Employee Spotlight

Jeff Becerra

Jeff Becerra

Communications Manager

Jeff Becerra joined StopWaste in 2010 as communications manager after serving for eight years as East Bay Municipal Utility District’s senior public information representative. He’s a graduate of U.C. Berkeley, where his plans to work in physical therapy got derailed after taking an environmental science class. 

What do you do at StopWaste? 

As communications manager, I get to work on a broad range of things, but the common theme is knowing well the bigger picture priorities of the Agency and figuring out how those get woven into our day-to-day work, whether that be something like reviewing a flyer that's going out, input on an outreach campaign, or communicating with the board through topic briefs. Other tasks are more time intensive, like writing the narrative portion of the budget, which focuses on telling our story to our primary stakeholders.

What is your favorite part about working at StopWaste? 

I would say my favorite part is a combination of the people and the attitude, which is one that never settles on a certain way of doing things and is constantly striving to be as relevant as possible. It’s a mindset that permeates throughout the organization, including our board, staff, and the partners that we work with. Things aren’t stagnant, and sometimes that means working on a new project or topic area that we haven’t tried before. I also like the actual content of the topics that we work on. Over the last few years I’ve become really interested in sustainable landscaping. 

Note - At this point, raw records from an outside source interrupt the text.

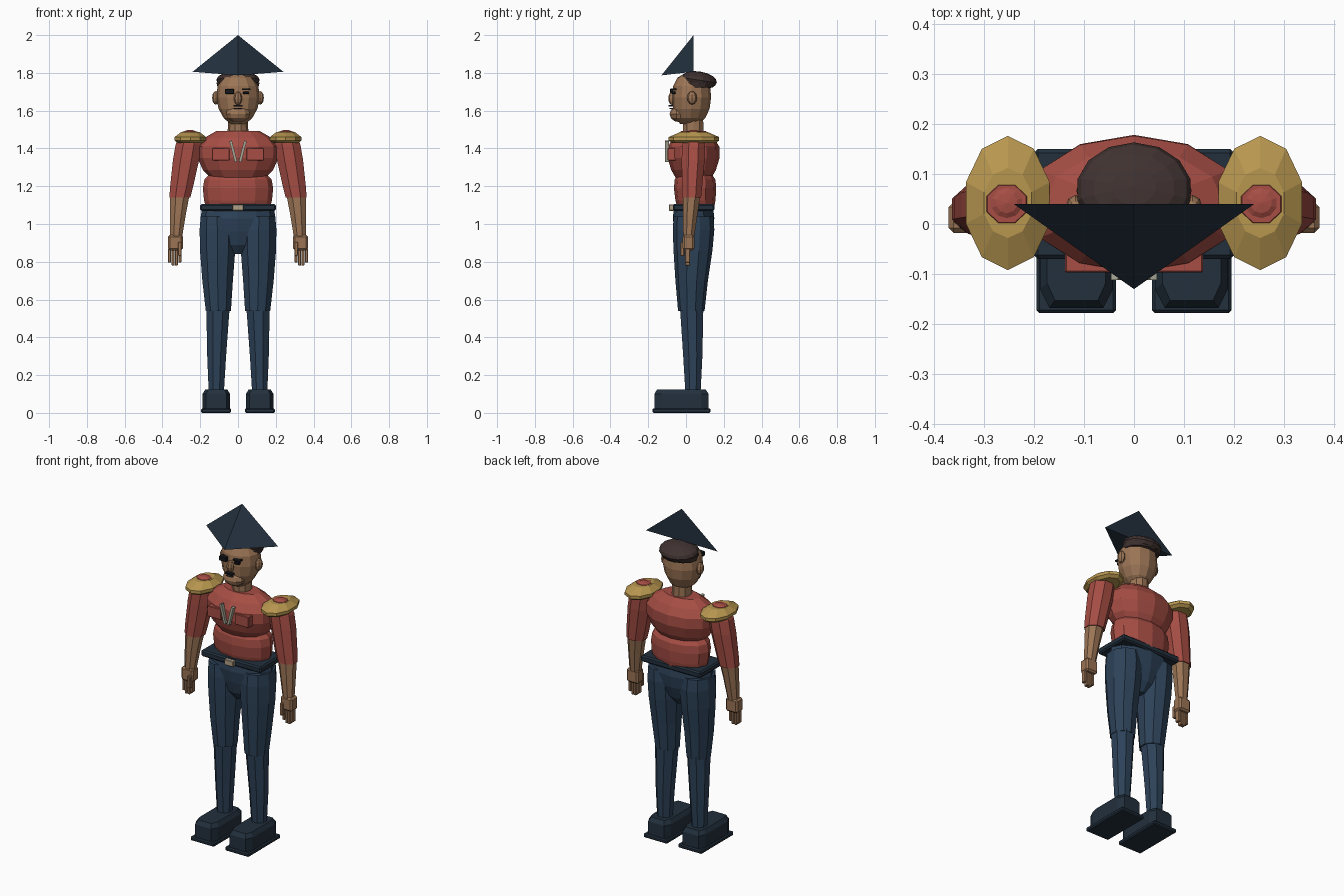
import bpy, bmesh, math
from mathutils import Matrix, Vector


def material(name, rgb):
    m = bpy.data.materials.new(name)
    m.diffuse_color = (*rgb, 1)
    return m


RED = material("red cloth", (0.38, 0.075, 0.058))
BLUE = material("blue trousers", (0.026, 0.054, 0.098))
NAVY = material("dark navy", (0.016, 0.029, 0.046))
SKIN = material("skin", (0.33, 0.178, 0.092))
GOLD = material("gold", (0.48, 0.31, 0.08))
HAIR = material("dark brown hair", (0.05, 0.032, 0.03))
BLACK = material("black", (0.008, 0.009, 0.012))
BEIGE = material("beige metal", (0.45, 0.36, 0.25))
GREY = material("pale grey", (0.40, 0.40, 0.31))


def finish(name, bm, mat):
    bmesh.ops.recalc_face_normals(bm, faces=bm.faces)
    me = bpy.data.meshes.new(name)
    bm.to_mesh(me)
    bm.free()
    me.materials.append(mat)
    ob = bpy.data.objects.new(name, me)
    bpy.context.collection.objects.link(ob)
    return ob


def loft(name, rings, mat, n=8, phase=0.0, power=1.0):
    """Closed skin through rings given as (cx, cy, z, rx, ry)."""
    bm = bmesh.new()
    loops = []
    for cx, cy, z, rx, ry in rings:
        loop = []
        for i in range(n):
            a = 2 * math.pi * i / n + phase
            c, s = math.cos(a), math.sin(a)
            c = math.copysign(abs(c) ** power, c)
            s = math.copysign(abs(s) ** power, s)
            loop.append(bm.verts.new((cx + rx * c, cy + ry * s, z)))
        loops.append(loop)
    for a, b in zip(loops, loops[1:]):
        for i in range(n):
            j = (i + 1) % n
            bm.faces.new((a[i], a[j], b[j], b[i]))
    bm.faces.new(loops[0])
    bm.faces.new(loops[-1])
    return finish(name, bm, mat)


def box(name, lo, hi, mat, bevel=0.0, turn=0.0):
    """Box between two corners, turned about y."""
    bm = bmesh.new()
    lo, hi = Vector(lo), Vector(hi)
    size = hi - lo
    bmesh.ops.create_cube(bm, size=1)
    bmesh.ops.scale(bm, vec=size, verts=bm.verts)
    if bevel:
        bmesh.ops.bevel(bm, geom=bm.edges[:], offset=bevel, segments=1, affect='EDGES')
    bm.transform(Matrix.Translation((lo + hi) / 2) @ Matrix.Rotation(turn, 4, 'Y'))
    return finish(name, bm, mat)


def ball(name, c, r, mat, u=10, v=7, tilt=0.0):
    """Low-poly ellipsoid tilted about x."""
    bm = bmesh.new()
    bmesh.ops.create_uvsphere(bm, u_segments=u, v_segments=v, radius=1)
    bm.transform(Matrix.Translation(c) @ Matrix.Rotation(tilt, 4, 'X') @ Matrix.Diagonal((*r, 1)))
    return finish(name, bm, mat)


def sided_box(name, s, x0, x1, y0, y1, z0, z1, mat, bevel=0.0):
    a, b = sorted((s * x0, s * x1))
    return box(name, (a, y0, z0), (b, y1, z1), mat, bevel)


# Folded paper-like hat: apex and brim corners
bm = bmesh.new()
p = [bm.verts.new(c) for c in ((0, 0.04, 2.0), (-0.24, 0.04, 1.806),
                               (0.24, 0.04, 1.806), (0, -0.13, 1.787))]
for f in ((0, 1, 3), (0, 3, 2), (0, 2, 1), (1, 2, 3)):
    bm.faces.new([p[i] for i in f])
finish("hat", bm, NAVY)

# Head, face and hair
loft("head", [(0, 0.02, 1.53, 0.04, 0.05), (0, 0.022, 1.56, 0.075, 0.08),
              (0, 0.028, 1.61, 0.103, 0.097), (0, 0.03, 1.67, 0.115, 0.103),
              (0, 0.03, 1.73, 0.108, 0.098), (0, 0.03, 1.775, 0.08, 0.075),
              (0, 0.03, 1.798, 0.035, 0.035)], SKIN, 12)
ball("jaw", (0, -0.035, 1.582), (0.068, 0.052, 0.043), SKIN, 10, 6)
ball("nose", (0, -0.072, 1.665), (0.022, 0.022, 0.036), SKIN, 8, 6)
ball("hair", (0, 0.068, 1.762), (0.116, 0.096, 0.046), HAIR, 14, 8, -0.15)
loft("hair_band", [(0, 0.062, 1.722, 0.108, 0.082), (0, 0.066, 1.75, 0.115, 0.094)], HAIR, 14)
box("moustache", (-0.024, -0.092, 1.622), (0.024, -0.07, 1.631), BLACK)
box("mouth", (-0.02, -0.088, 1.608), (0.02, -0.07, 1.613), HAIR)
box("eye_patch", (-0.068, -0.086, 1.688), (-0.02, -0.05, 1.716), BLACK, 0.003)
box("eye", (0.027, -0.078, 1.688), (0.058, -0.055, 1.701), BLACK, 0.002)
box("eyebrow", (0.022, -0.082, 1.709), (0.066, -0.05, 1.717), BLACK)
for s in (-1, 1):
    ball("ear", (s * 0.117, 0.032, 1.668), (0.02, 0.026, 0.036), SKIN, 8, 6)
loft("neck", [(0, 0.04, 1.46, 0.056, 0.058), (0, 0.038, 1.56, 0.052, 0.055)], SKIN, 10)

# Jacket: broad chest over a rounder belly
loft("chest", [(0, 0.04, 1.245, 0.145, 0.095), (0, 0.04, 1.285, 0.185, 0.118),
               (0, 0.04, 1.35, 0.215, 0.138), (0, 0.04, 1.41, 0.217, 0.136),
               (0, 0.04, 1.455, 0.18, 0.108), (0, 0.04, 1.492, 0.115, 0.065)],
     RED, 12)
loft("belly", [(0, 0.052, 1.085, 0.168, 0.097), (0, 0.05, 1.125, 0.18, 0.106),
               (0, 0.048, 1.19, 0.186, 0.112), (0, 0.048, 1.235, 0.178, 0.108),
               (0, 0.045, 1.265, 0.15, 0.09)], RED, 12)
for s in (-1, 1):
    sided_box("chest_pocket", s, 0.045, 0.138, -0.097, -0.05, 1.337, 1.402, RED, 0.003)
    cx = s * 0.025
    box("lapel_strip", (cx - 0.007, -0.112, 1.328), (cx + 0.007, -0.09, 1.442), GREY, 0, s * 0.25)

# Belt and buckle
box("belt", (-0.2, -0.07, 1.068), (0.2, 0.15, 1.106), NAVY, 0.008)
box("buckle", (-0.03, -0.09, 1.07), (0.03, -0.066, 1.104), BEIGE, 0.003)

# Pelvis
loft("pelvis", [(0, 0.035, 0.84, 0.035, 0.04), (0, 0.037, 0.89, 0.085, 0.08),
                (0, 0.04, 0.96, 0.165, 0.1), (0, 0.04, 1.03, 0.198, 0.11),
                (0, 0.04, 1.075, 0.192, 0.105)], BLUE, 12)

for s in (-1, 1):
    # Legs
    loft("thigh", [(s * 0.104, 0.028, 0.54, 0.07, 0.07), (s * 0.108, 0.03, 0.7, 0.085, 0.086),
                   (s * 0.108, 0.037, 0.86, 0.098, 0.103), (s * 0.109, 0.04, 0.97, 0.099, 0.11),
                   (s * 0.112, 0.04, 1.04, 0.09, 0.105)], BLUE, 10, 0.314)
    loft("shin", [(s * 0.115, 0.037, 0.1, 0.043, 0.043), (s * 0.113, 0.036, 0.3, 0.054, 0.055),
                  (s * 0.106, 0.03, 0.56, 0.067, 0.067)], BLUE, 8, math.pi / 8)
    # Shoes
    sided_box("sole", s, 0.036, 0.195, -0.178, 0.13, 0, 0.024, NAVY, 0.006)
    loft("shoe_upper", [(s * 0.115, -0.024, 0.02, 0.075, 0.148),
                        (s * 0.115, -0.024, 0.1, 0.075, 0.148),
                        (s * 0.115, -0.024, 0.124, 0.06, 0.132)],
         NAVY, 8, math.pi / 8, 0.35)
    # Sleeves and forearms
    loft("sleeve", [(s * 0.308, 0.03, 1.14, 0.06, 0.054), (s * 0.298, 0.032, 1.2, 0.066, 0.058),
                    (s * 0.275, 0.038, 1.34, 0.075, 0.066), (s * 0.262, 0.04, 1.42, 0.074, 0.066),
                    (s * 0.256, 0.04, 1.465, 0.06, 0.058), (s * 0.254, 0.04, 1.49, 0.042, 0.04)],
         RED, 8, math.pi / 8)
    loft("forearm", [(s * 0.328, 0.014, 0.92, 0.033, 0.03), (s * 0.318, 0.022, 1.05, 0.045, 0.042),
                     (s * 0.308, 0.03, 1.15, 0.055, 0.049)], SKIN, 8, math.pi / 8)
    # Epaulettes with a low dome
    loft("epaulette", [(s * 0.252, 0.042, 1.428, 0.07, 0.115), (s * 0.252, 0.042, 1.442, 0.088, 0.134),
                       (s * 0.252, 0.042, 1.46, 0.088, 0.134), (s * 0.252, 0.042, 1.488, 0.05, 0.07)],
         GOLD, 10, math.pi / 10)
    ball("shoulder_button", (s * 0.254, 0.042, 1.475), (0.043, 0.041, 0.024), RED, 10, 6)
    # Hands
    sided_box("palm", s, 0.292, 0.37, -0.018, 0.044, 0.86, 0.942, SKIN, 0.01)
    for i in range(4):
        x = 0.3 + 0.018 * i
        z = 0.795 if i in (0, 3) else 0.78
        sided_box("finger", s, x, x + 0.016, -0.006, 0.022, z, 0.87, SKIN, 0.003)
    sided_box("thumb", s, 0.298, 0.318, -0.03, -0.008, 0.83, 0.905, SKIN, 0.004)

In addition to the communications work, part of my job is overseeing our policy efforts in Sacramento. It’s been satisfying to see how the work that we’ve done in the county has resulted in changes throughout the state.

What are some of the biggest changes you’ve seen in the industry and at the Agency over the last 12 years? 

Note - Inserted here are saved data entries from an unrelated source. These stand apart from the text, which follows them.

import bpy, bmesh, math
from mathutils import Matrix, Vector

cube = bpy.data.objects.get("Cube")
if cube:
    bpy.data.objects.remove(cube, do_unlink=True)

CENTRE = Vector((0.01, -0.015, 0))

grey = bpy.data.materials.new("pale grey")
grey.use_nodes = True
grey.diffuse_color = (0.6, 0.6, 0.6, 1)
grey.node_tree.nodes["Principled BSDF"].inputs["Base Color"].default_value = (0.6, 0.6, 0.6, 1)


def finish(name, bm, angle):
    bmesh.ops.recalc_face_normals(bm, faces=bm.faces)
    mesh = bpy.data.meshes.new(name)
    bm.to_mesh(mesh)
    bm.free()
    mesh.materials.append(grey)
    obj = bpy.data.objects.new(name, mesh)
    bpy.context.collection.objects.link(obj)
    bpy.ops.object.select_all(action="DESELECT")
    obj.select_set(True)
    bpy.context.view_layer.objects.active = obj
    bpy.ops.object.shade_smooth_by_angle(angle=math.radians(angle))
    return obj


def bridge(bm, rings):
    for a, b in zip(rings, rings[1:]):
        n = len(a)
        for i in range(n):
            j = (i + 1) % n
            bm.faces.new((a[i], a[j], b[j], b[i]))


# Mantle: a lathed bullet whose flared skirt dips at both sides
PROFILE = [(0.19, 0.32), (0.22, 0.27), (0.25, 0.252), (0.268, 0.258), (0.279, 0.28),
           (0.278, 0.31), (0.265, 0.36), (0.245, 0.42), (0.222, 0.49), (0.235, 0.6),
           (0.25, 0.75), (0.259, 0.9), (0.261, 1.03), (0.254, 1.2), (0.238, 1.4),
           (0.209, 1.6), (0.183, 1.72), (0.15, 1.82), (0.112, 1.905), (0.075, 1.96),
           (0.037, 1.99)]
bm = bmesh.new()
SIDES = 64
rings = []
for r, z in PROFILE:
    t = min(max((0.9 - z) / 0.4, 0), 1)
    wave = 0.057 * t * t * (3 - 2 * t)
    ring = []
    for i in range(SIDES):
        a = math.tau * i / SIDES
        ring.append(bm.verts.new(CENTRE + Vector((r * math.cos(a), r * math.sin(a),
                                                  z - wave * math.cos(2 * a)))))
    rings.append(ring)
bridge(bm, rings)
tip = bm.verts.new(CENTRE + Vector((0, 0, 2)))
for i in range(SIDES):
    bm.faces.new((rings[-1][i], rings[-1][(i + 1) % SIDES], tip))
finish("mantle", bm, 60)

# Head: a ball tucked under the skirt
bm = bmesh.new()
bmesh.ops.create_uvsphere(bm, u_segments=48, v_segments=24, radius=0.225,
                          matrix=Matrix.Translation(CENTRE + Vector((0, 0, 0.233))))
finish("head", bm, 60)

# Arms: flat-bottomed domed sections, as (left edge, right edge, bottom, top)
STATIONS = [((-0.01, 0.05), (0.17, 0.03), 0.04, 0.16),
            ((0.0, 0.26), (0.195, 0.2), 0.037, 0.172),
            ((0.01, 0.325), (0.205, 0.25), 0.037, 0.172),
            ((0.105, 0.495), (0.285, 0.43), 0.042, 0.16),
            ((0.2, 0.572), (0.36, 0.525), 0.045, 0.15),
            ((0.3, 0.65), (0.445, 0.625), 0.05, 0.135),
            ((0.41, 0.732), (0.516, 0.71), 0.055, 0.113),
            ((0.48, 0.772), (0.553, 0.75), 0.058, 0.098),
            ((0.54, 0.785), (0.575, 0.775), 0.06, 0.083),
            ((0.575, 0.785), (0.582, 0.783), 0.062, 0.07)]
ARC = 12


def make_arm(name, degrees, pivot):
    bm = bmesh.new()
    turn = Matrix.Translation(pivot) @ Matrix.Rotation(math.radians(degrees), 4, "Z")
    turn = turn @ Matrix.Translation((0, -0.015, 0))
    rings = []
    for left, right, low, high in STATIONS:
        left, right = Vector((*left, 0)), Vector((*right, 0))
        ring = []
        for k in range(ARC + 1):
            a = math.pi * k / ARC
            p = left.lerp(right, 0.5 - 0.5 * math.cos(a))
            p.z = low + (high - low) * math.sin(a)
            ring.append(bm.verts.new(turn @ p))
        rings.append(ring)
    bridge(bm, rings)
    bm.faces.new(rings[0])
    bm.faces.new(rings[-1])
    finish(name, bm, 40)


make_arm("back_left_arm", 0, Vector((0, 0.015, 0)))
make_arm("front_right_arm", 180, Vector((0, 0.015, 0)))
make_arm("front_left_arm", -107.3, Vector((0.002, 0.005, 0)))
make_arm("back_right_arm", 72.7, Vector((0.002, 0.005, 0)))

The biggest shift is probably in the orientation of the organization and the partners we work with - away from a primary focus on keeping things out of the landfill and reducing tonnages. We’ve seen some of the negative consequences of solely focusing on volume - from contamination in waterways or communities either locally or internationally who are harmed from improper disposal. There’s been a shift toward a more holistic view of what we consider to be the benefits of our work and thinking about resources more broadly, and how being less wasteful and more energy efficient can also improve the health of people and communities.

Do you have a life motto or mindset that you live by? And how do your keep your desk so tidy? 

I like some of the ones from now retired colleague Tom Padia; one was “progress not perfection.”  I do have the mindset of continuous improvement rather than perfection, which can often be a subjective measurement. Process and how you go about achieving your goals are important too. And yes, I do tend to keep my desk tidy but that’s mostly because clutter makes it difficult for me to focus! 

We are sad to say it, but you are nearing your retirement from StopWaste. What’s next for you

After working nearly 30 years either at public agencies or on behalf of public agencies doing sustainability communications and outreach, I have a major career shift coming up. I’m not going to stop working but I've come to appreciate the benefits of sustainable landscapes from working here and at East Bay MUD where the focus was on water conservation. I'm ready to work out in the field and away from a computer. I’ll be doing some work in sustainable landscaping, which is still loosely defined but I’m starting out with aesthetic tree pruning. The East Bay is actually at the center of this field, and I’ve been taking classes at Merritt College learning how to apply the principles of bonsai techniques to trees in a garden setting. It’s a nice combination of art and science. Where it goes from there I don’t know. This is where it parallels the work in communications in that I like change.